CentOS Linux—the open, enterprise-class, platform upon which Lumeta solutions are built—and third-party packages such as Postgres and Oracle JRE—are continuously monitored by industry and community groups to uncover flaws. Upgrade packages that fix these CentOS flaws (aka CVEs, Common Vulnerabilities and Exposures) are made available from CentOS and third parties (Postgres, Oracle JRE) on an ongoing basis.
This page lists security enhancements on our radar. It's those CVEs that Lumeta is actively addressing and expects to have fully resolved in the upcoming releases of Lumeta Enterprise Edition.
|CVE||Repair||Date||3rd Party Patch|| Vulnerability||Resolved_Version & GA Date|
|Identifier||PKG||Reported||Available?||Lumeta||Notes on vulnerability||Lumeta||Lumeta_GA|
A read-after-free memory flaw was found in the Linux kernel's garbage collection for Unix domain socket file handlers in the way users call close() and fget() simultaneously and can potentially trigger a race condition. This flaw allows a local user to crash the system or escalate their privileges on the system. This flaw affects Linux kernel versions prior to 5.16-rc4.
Incomplete cleanup of microarchitectural fill buffers on some Intel(R) Processors may allow an authenticated user to potentially enable information disclosure via local access.
A flaw in the Linux kernel's implementation of RDMA communications manager listener code allowed an attacker with local access to setup a socket to listen on a high port allowing for a list element to be used after free. Given the ability to execute code, a local attacker could leverage this use-after-free to crash the system or possibly escalate privileges on the system.
A vulnerability was found in the Linux kernel’s cgroup_release_agent_write in the kernel/cgroup/cgroup-v1.c function. This flaw, under certain circumstances, allows the use of the cgroups v1 release_agent feature to escalate privileges and bypass the namespace isolation unexpectedly.
Incomplete cleanup of multi-core shared buffers for some Intel(R) Processors may allow an authenticated user to potentially enable information disclosure via local access.

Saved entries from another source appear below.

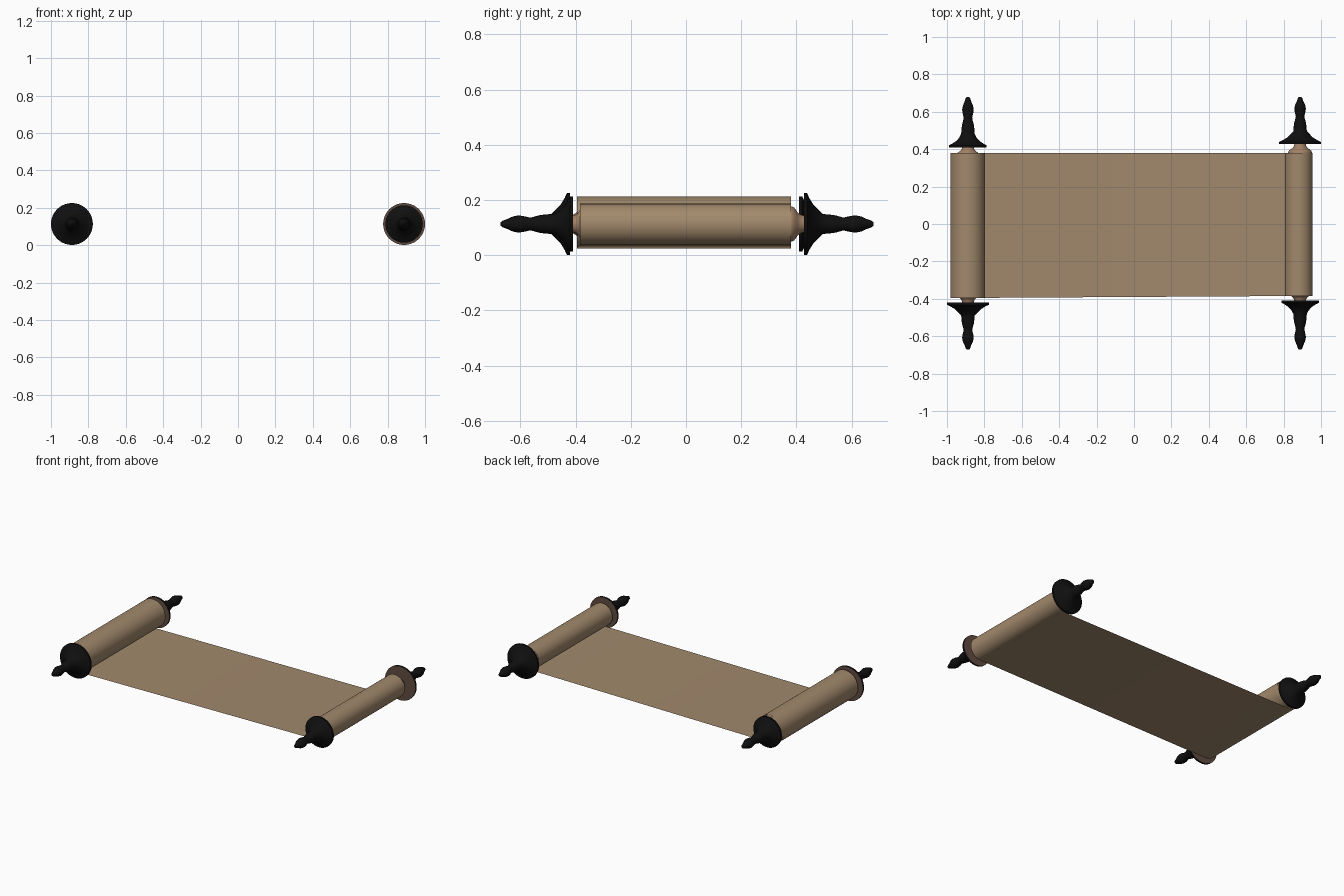
import bpy, bmesh, math

cube = bpy.data.objects.get("Cube")
if cube:
    bpy.data.objects.remove(cube, do_unlink=True)


def material(name, rgb, rough=0.8):
    m = bpy.data.materials.new(name)
    m.use_nodes = True
    m.diffuse_color = (*rgb, 1)
    bsdf = m.node_tree.nodes["Principled BSDF"]
    bsdf.inputs["Base Color"].default_value = (*rgb, 1)
    bsdf.inputs["Roughness"].default_value = rough
    return m


PARCHMENT = material("parchment", (0.36, 0.25, 0.15))
WOOD = material("rod wood", (0.36, 0.22, 0.13))
BROWN = material("dark brown wood", (0.115, 0.07, 0.05))
BLACK = material("black lacquer", (0.005, 0.005, 0.005))


def finish(name, bm, mats, angle=50):
    mesh = bpy.data.meshes.new(name)
    bm.to_mesh(mesh)
    bm.free()
    for m in mats:
        mesh.materials.append(m)
    obj = bpy.data.objects.new(name, mesh)
    bpy.context.collection.objects.link(obj)
    bpy.ops.object.select_all(action="DESELECT")
    obj.select_set(True)
    bpy.context.view_layer.objects.active = obj
    bpy.ops.object.shade_smooth_by_angle(angle=math.radians(angle))
    return obj


def lathe(name, profile, cx, cz, mats, sides=40):
    """Turn (radius, y) points around an axis along y."""
    bm = bmesh.new()
    rings = []
    for r, y in profile:
        turns = [2 * math.pi * i / sides for i in range(sides)]
        rings.append([bm.verts.new((cx + r * math.cos(a), y, cz + r * math.sin(a)))
                      for a in turns])
    for a, b in zip(rings, rings[1:]):
        for i in range(sides):
            j = (i + 1) % sides
            bm.faces.new((a[i], a[j], b[j], b[i]))
    bm.faces.new(rings[0])
    bm.faces.new(rings[-1])
    bmesh.ops.recalc_face_normals(bm, faces=bm.faces)
    # The flat side of a flange, facing the roll, shows bare brown wood
    if len(mats) > 1:
        for f in bm.faces:
            c = f.calc_center_median()
            if f.normal.y * c.y < 0 and abs(f.normal.y) > 0.99:
                f.material_index = 1
    return finish(name, bm, mats)


# Handle silhouette: radius (share of flange) near the disc, then along to the tip
FLANGE = [(0.25, -0.008), (1, -0.008), (1, 0.004), (0.84, 0.012), (0.62, 0.027),
          (0.46, 0.045)]
GRIP = [(0.036, 0.25), (0.034, 0.36), (0.031, 0.44), (0.024, 0.54), (0.023, 0.58),
        (0.029, 0.68), (0.031, 0.74), (0.027, 0.82), (0.018, 0.9), (0.012, 0.97),
        (0.006, 1)]


def handle(name, cx, cz, disc_y, tip_y, radius):
    s = math.copysign(1, tip_y)
    prof = [(radius * r, disc_y + s * y) for r, y in FLANGE]
    prof += [(r, disc_y + (tip_y - disc_y) * t) for r, t in GRIP]
    lathe(name, prof, cx, cz, [BLACK, BROWN])


def rod(name, cx, cz, front, back):
    neck = [(0.03, 0), (0.033, 0.015), (0.04, 0.026), (0.06, 0.04), (0.064, 0.05)]
    prof = [(r, front + d) for r, d in neck]
    prof += [(r, back - d) for r, d in reversed(neck)]
    lathe(name, prof, cx, cz, [WOOD])


AXIS_X, AXIS_Z = 0.888, 0.113
rod("left_rod", AXIS_X, AXIS_Z, -0.417, 0.432)
handle("left_front_handle", AXIS_X, AXIS_Z, -0.417, -0.672, 0.1)
handle("left_back_handle", AXIS_X, AXIS_Z, 0.435, 0.68, 0.112)
rod("right_rod", -AXIS_X, AXIS_Z, -0.425, 0.417)
handle("right_front_handle", -AXIS_X, AXIS_Z, -0.428, -0.672, 0.112)
handle("right_back_handle", -AXIS_X, AXIS_Z, 0.417, 0.68, 0.1)


def spiral(cx, cz, r0, r1, turns, side, steps=48):
    """Points winding inward from the bottom of a roll."""
    pts = []
    for i in range(turns * steps + 1):
        t = i / (turns * steps)
        a = -math.pi / 2 + side * 2 * math.pi * turns * t
        r = r0 + (r1 - r0) * t
        pts.append((cx + r * math.cos(a), cz + r * math.sin(a)))
    return pts


# One strip of parchment, rolled up at both ends
path = spiral(-0.888, 0.12, 0.095, 0.066, 6, -1)[::-1]
path += spiral(0.88, 0.113, 0.075, 0.066, 3, 1)
bm = bmesh.new()
edges = []
for x, z in path:
    front = -0.39 + 0.006 * x
    edges.append((bm.verts.new((x, front, z)), bm.verts.new((x, 0.38, z))))
for (a, b), (c, d) in zip(edges, edges[1:]):
    bm.faces.new((a, c, d, b))
finish("parchment_sheet", bm, [PARCHMENT])
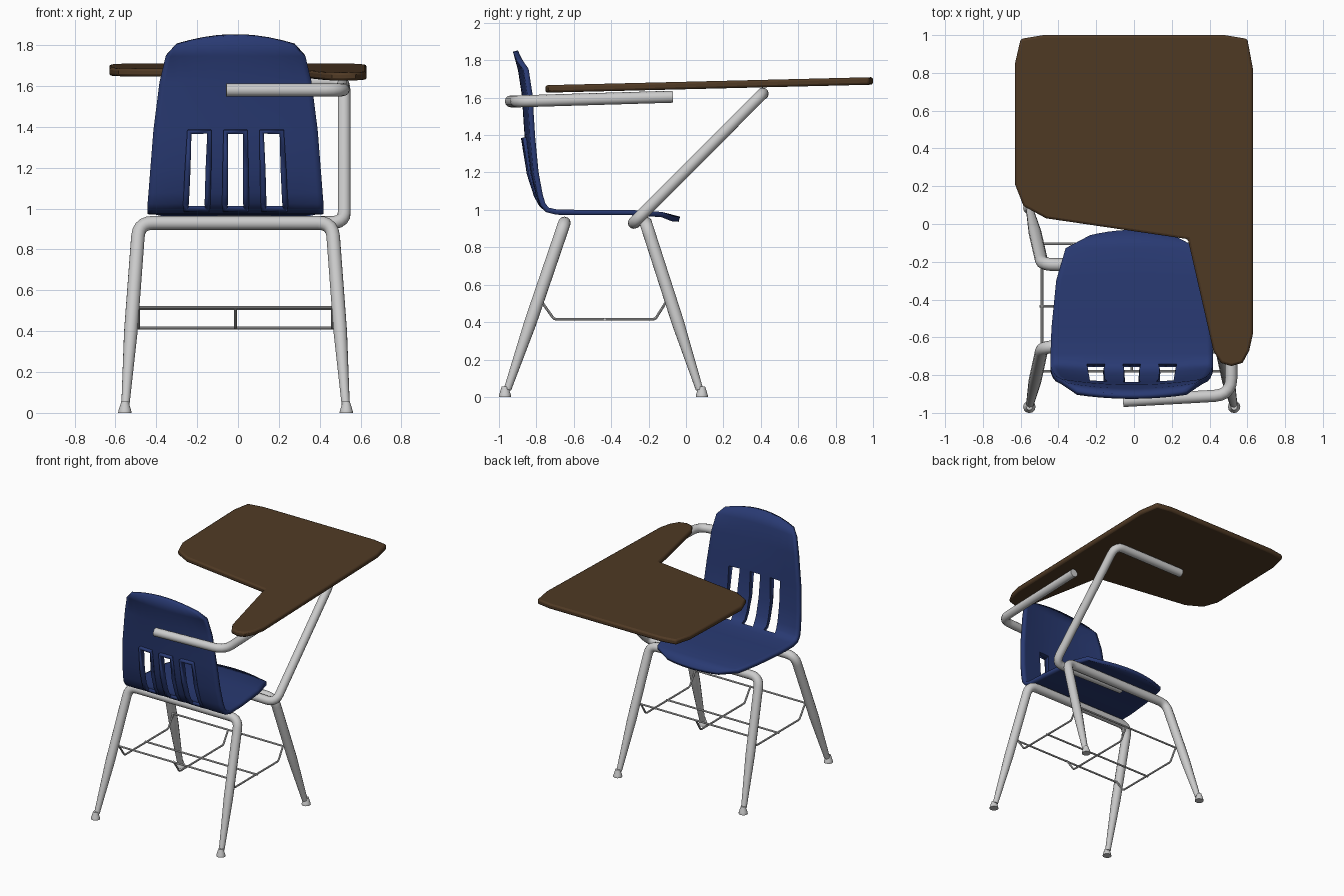
import bpy, bmesh, math
from mathutils import Vector

if "Cube" in bpy.data.objects:
    bpy.data.objects.remove(bpy.data.objects["Cube"])

CX = -0.012          # centre line of the chair frame


def material(name, rgb):
    m = bpy.data.materials.new(name)
    m.diffuse_color = (*rgb, 1)
    m.use_nodes = True
    m.node_tree.nodes["Principled BSDF"].inputs["Base Color"].default_value = m.diffuse_color
    return m


BLUE = material("blue_plastic", (0.022, 0.042, 0.17))
BROWN = material("brown_laminate", (0.08, 0.042, 0.018))


def smooth(ob, angle=40):
    bpy.ops.object.select_all(action='DESELECT')
    ob.select_set(True)
    bpy.context.view_layer.objects.active = ob
    bpy.ops.object.shade_smooth_by_angle(angle=math.radians(angle))


def mesh_object(name, bm, mat=None):
    bmesh.ops.recalc_face_normals(bm, faces=bm.faces[:])
    me = bpy.data.meshes.new(name)
    bm.to_mesh(me)
    bm.free()
    ob = bpy.data.objects.new(name, me)
    bpy.context.collection.objects.link(ob)
    if mat:
        me.materials.append(mat)
    return ob


def fillet(points, r, steps=5):
    pts = [Vector(p) for p in points]
    out = [pts[0]]
    for a, p, b in zip(pts, pts[1:], pts[2:]):
        s, e = p + (a - p).normalized() * r, p + (b - p).normalized() * r
        for i in range(steps + 1):
            t = i / steps
            out.append(s * (1 - t) ** 2 + p * 2 * t * (1 - t) + e * t * t)
    return out + [pts[-1]]


def tube(name, points, radius, bend=0.07, taper=None, res=4):
    path = fillet(points, bend)
    cu = bpy.data.curves.new(name, 'CURVE')
    cu.dimensions = '3D'
    cu.bevel_depth, cu.bevel_resolution, cu.use_fill_caps = radius, res, True
    sp = cu.splines.new('POLY')
    sp.points.add(len(path) - 1)
    for q, p in zip(sp.points, path):
        q.co = (*p, 1)
        q.radius = taper(p.z) if taper else 1
    ob = bpy.data.objects.new(name, cu)
    bpy.context.collection.objects.link(ob)
    bpy.ops.object.select_all(action='DESELECT')
    ob.select_set(True)
    bpy.context.view_layer.objects.active = ob
    bpy.ops.object.convert(target='MESH')
    smooth(bpy.context.view_layer.objects.active)


# Seat shell: rows of (y, z, half width, forward curl of the edges)
rows = [(-.912, 1.85, .29, .02), (-.885, 1.75, .34, .03), (-.865, 1.62, .37, .03),
        (-.850, 1.385, .40, .03), (-.832, 1.2, .415, .03), (-.800, 1.08, .425, .02),
        (-.775, 1.03, .43, .01), (-.742, 1.0, .43, 0), (-.69, .988, .43, 0),
        (-.55, .986, .425, 0), (-.3, .986, .40, 0), (-.13, .975, .35, 0),
        (-.035, .95, .22, -.03)]
cols = [-1, -.93, -.78, -.565, -.32, -.12, .12, .32, .565, .78, .93, 1]
bm = bmesh.new()
grid = []
for i, (y, z, hw, curl) in enumerate(rows):
    drop = .05 if i == 0 else 0
    grid.append([bm.verts.new((CX + u * hw, y + curl * u * u, z - drop * u * u)) for u in cols])
slot_edges = []
for i in range(len(rows) - 1):
    for j in range(len(cols) - 1):
        if 3 <= i <= 6 and j in (3, 5, 7):
            continue
        bm.faces.new((grid[i][j], grid[i][j + 1], grid[i + 1][j + 1], grid[i + 1][j]))
# lips around the three slots, deepest at the top
inner = {v for r in grid[3:8] for v in r[3:9]}
slot_edges = [e for e in bm.edges if e.is_boundary and all(v in inner for v in e.verts)]
new = bmesh.ops.extrude_edge_only(bm, edges=slot_edges)["geom"]
for v in new:
    if isinstance(v, bmesh.types.BMVert):
        v.co.y -= .008 + .022 * (v.co.z - 1.0) / .385
        v.co.z -= .01
seat = mesh_object("seat_shell", bm, BLUE)
mod = seat.modifiers.new("thickness", 'SOLIDIFY')
mod.thickness, mod.offset = .028, 0
smooth(seat)

# Desktop with writing arm, tilted slightly
outline = [(-.63, .85), (-.60, .98), (-.48, 1), (.48, 1), (.60, .98), (.63, .82),
           (.63, -.58), (.61, -.67), (.575, -.735), (.515, -.752), (.46, -.735),
           (.42, -.67), (.285, -.08), (-.465, .03), (-.585, .095), (-.63, .21)]
bm = bmesh.new()
face = bm.faces.new([bm.verts.new((x, y, 1.645 + .0245 * y)) for x, y in outline])
top = bmesh.ops.extrude_face_region(bm, geom=[face])["geom"]
for v in top:
    if isinstance(v, bmesh.types.BMVert):
        v.co.z += .04
desk = mesh_object("desktop", bm, BROWN)
mod = desk.modifiers.new("rounded_edge", 'BEVEL')
mod.width, mod.segments, mod.angle_limit = .012, 2, math.radians(60)
smooth(desk)

# Leg frames and feet
def leg_taper(z):
    return 1 if z > .4 else .6 + .4 * max(z - .04, 0) / .36


for name, y_top, y_foot in (("rear", -.65, -.968), ("front", -.215, .085)):
    def leg_point(s, z):
        t = 1 - z / .93
        return (CX + s * (.473 + .069 * t), y_top + (y_foot - y_top) * t, z)
    tube(name + "_legs", [leg_point(-1, .04), leg_point(-1, .4), leg_point(-1, .93),
                          leg_point(1, .93), leg_point(1, .4), leg_point(1, .04)],
         .034, taper=leg_taper)
    for side, s in (("left", -1), ("right", 1)):
        bm = bmesh.new()
        for r1, r2, z, h in ((.033, .031, .006, .012), (.031, .017, .034, .044)):
            part = bmesh.ops.create_cone(bm, cap_ends=True, segments=12, radius1=r1,
                                         radius2=r2, depth=h)
            bmesh.ops.translate(bm, verts=part["verts"], vec=(CX + s * .542, y_foot, z))
        smooth(mesh_object(f"{name}_{side}_foot", bm))

# Desk supports: strut from under the seat, and arm wrapping behind the back
tube("desk_strut", [(-.1, -.27, .935), (.52, -.28, .93), (.52, .41, 1.622), (-.1, .41, 1.62)], .032)
tube("desk_arm", [(-.058, -.937, 1.58), (.515, -.905, 1.58), (.515, -.07, 1.605)], .032, bend=.09)

# Book rack wires
for label, x in (("left", CX - .475), ("middle", CX), ("right", CX + .475)):
    tube(f"rack_{label}_wire", [(x, -.78, .52), (x, -.705, .415), (x, -.165, .415), (x, -.105, .51)],
         .007, bend=.015, res=2)
for label, y, z in (("rear", -.78, .515), ("lower", -.435, .415), ("front", -.105, .51)):
    tube(f"rack_{label}_bar", [(CX - .487, y, z), (CX, y, z), (CX + .487, y, z)], .007, bend=.01, res=2)
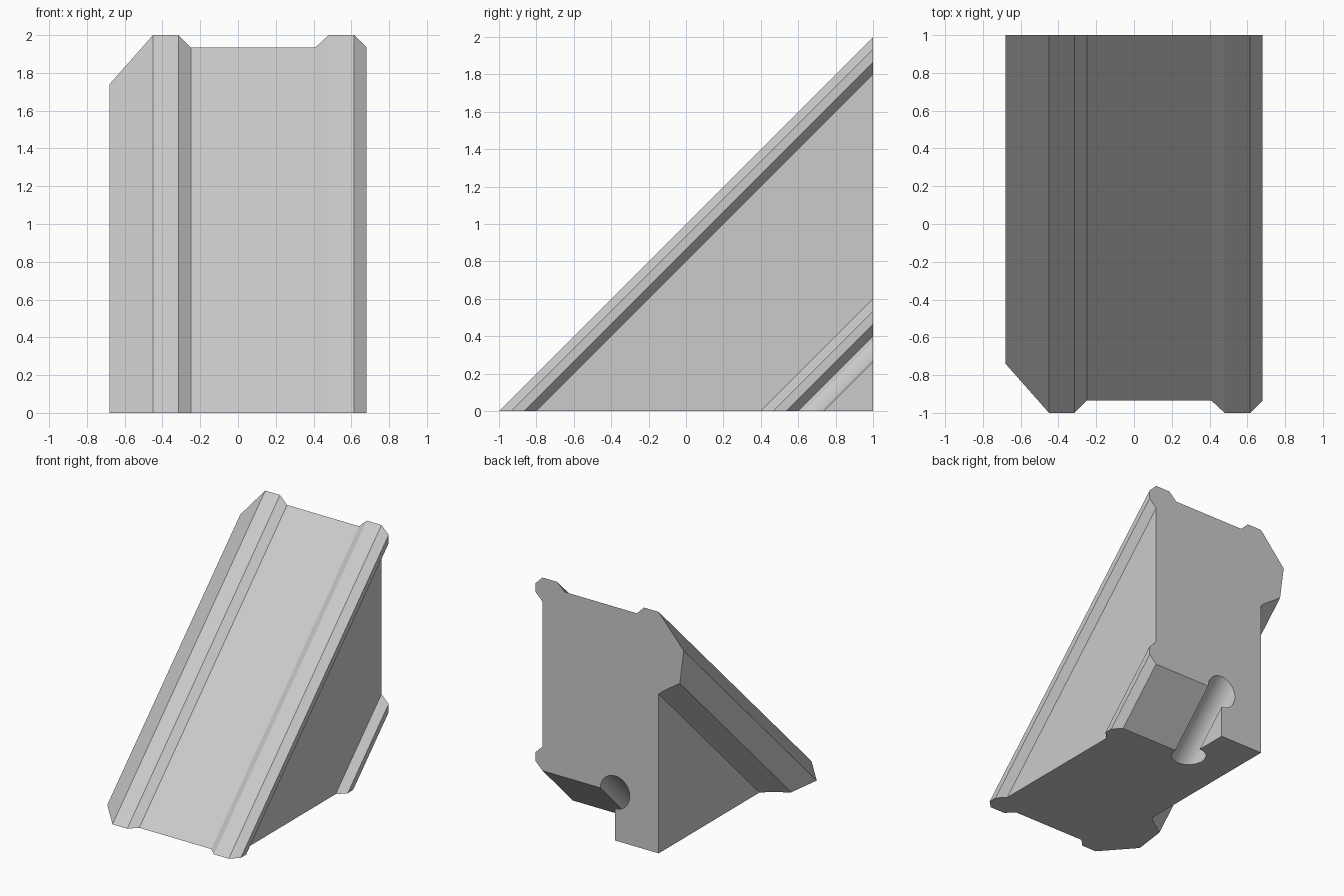
import bpy, bmesh, math

cube = bpy.data.objects.get("Cube")
if cube:
    bpy.data.objects.remove(cube, do_unlink=True)

# Single grey finish
grey = bpy.data.materials.new("light grey")
grey.use_nodes = True
colour = (0.6, 0.6, 0.6, 1)
grey.diffuse_color = colour
grey.node_tree.nodes["Principled BSDF"].inputs["Base Color"].default_value = colour

# Round groove cut into the inner corner of the notch
GROOVE_X, GROOVE_Z, GROOVE_R, STEPS = -0.05, 0.4, 0.135, 36
groove = []
for i in range(STEPS + 1):
    a = math.radians(270 * i / STEPS)
    groove.append((GROOVE_X + GROOVE_R * math.cos(a), GROOVE_Z + GROOVE_R * math.sin(a)))

# Upright section (x, z) of the rail
top_face = [(-0.68, 1.74), (-0.45, 2), (-0.315, 2), (-0.25, 1.935),
            (0.41, 1.935), (0.48, 2)]


def side_lip(z):
    """Chamfered lip along the left wall, starting at height z."""
    return [(0.615, z), (0.68, z - 0.065), (0.68, z - 0.135), (0.615, z - 0.2)]


block = [(GROOVE_X, 0), (-0.45, 0)]
hook = [(-0.45, 1.32), (-0.49, 1.355), (-0.643, 1.46)]
profile = top_face + side_lip(2) + side_lip(0.6) + groove + block + hook

# Sweep the section at 45 degrees from the upright back to the flat base
bm = bmesh.new()
back = [bm.verts.new((x, 1, z)) for x, z in profile]
base = [bm.verts.new((x, 1 - z, 0)) for x, z in profile]
bm.faces.new(back)
bm.faces.new(base[::-1])
for i in range(len(profile)):
    j = (i + 1) % len(profile)
    bm.faces.new((back[j], back[i], base[i], base[j]))
bmesh.ops.remove_doubles(bm, verts=bm.verts, dist=0.0001)
bmesh.ops.recalc_face_normals(bm, faces=bm.faces)

mesh = bpy.data.meshes.new("mitred_rail")
bm.to_mesh(mesh)
bm.free()
mesh.materials.append(grey)
rail = bpy.data.objects.new("mitred_rail", mesh)
bpy.context.collection.objects.link(rail)

# Smooth the groove, keep every other edge crisp
bpy.ops.object.select_all(action="DESELECT")
rail.select_set(True)
bpy.context.view_layer.objects.active = rail
bpy.ops.object.shade_smooth_by_angle(angle=math.radians(12))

http.client in Python 3.x before 3.5.10, 3.6.x before 3.6.12, 3.7.x before 3.7.9, and 3.8.x before 3.8.5 allows CRLF injection if the attacker controls the HTTP request method, as demonstrated by inserting CR and LF control characters in the first argument of HTTPConnection.request.